Collected data:
┌──

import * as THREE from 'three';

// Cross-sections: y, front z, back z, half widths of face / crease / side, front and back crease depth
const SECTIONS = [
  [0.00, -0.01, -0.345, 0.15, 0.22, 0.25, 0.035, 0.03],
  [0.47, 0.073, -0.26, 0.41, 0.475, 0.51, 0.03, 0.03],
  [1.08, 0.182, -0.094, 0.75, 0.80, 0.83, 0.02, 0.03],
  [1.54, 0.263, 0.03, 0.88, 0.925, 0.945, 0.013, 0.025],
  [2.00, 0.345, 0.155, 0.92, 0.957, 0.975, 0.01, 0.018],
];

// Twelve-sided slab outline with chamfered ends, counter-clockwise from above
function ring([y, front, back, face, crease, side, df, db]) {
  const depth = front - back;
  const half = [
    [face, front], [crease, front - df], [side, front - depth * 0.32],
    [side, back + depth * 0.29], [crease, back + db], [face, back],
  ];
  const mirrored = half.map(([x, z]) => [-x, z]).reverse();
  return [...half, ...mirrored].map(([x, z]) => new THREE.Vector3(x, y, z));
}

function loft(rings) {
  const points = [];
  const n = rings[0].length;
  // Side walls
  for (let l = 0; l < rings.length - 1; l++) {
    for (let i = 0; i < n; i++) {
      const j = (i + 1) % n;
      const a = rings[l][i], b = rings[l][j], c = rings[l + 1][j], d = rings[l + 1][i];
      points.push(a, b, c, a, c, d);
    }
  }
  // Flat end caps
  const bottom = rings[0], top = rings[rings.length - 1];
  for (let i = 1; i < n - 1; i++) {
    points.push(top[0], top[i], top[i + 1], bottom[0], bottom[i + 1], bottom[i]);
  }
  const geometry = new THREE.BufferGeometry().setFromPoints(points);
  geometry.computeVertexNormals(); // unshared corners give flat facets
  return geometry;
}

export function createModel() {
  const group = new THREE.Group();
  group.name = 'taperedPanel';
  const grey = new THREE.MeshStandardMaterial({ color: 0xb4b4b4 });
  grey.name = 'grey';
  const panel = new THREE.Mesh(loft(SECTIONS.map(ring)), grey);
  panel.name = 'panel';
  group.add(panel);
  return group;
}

└──

AIM OF THE EXERCISE → Search the records for the word "THREE" and copy out every line that holds it.

TASK RESPONSE →
import * as THREE from 'three';
  return [...half, ...mirrored].map(([x, z]) => new THREE.Vector3(x, y, z));
  const geometry = new THREE.BufferGeometry().setFromPoints(points);
  const group = new THREE.Group();
  const grey = new THREE.MeshStandardMaterial({ color: 0xb4b4b4 });
  const panel = new THREE.Mesh(loft(SECTIONS.map(ring)), grey);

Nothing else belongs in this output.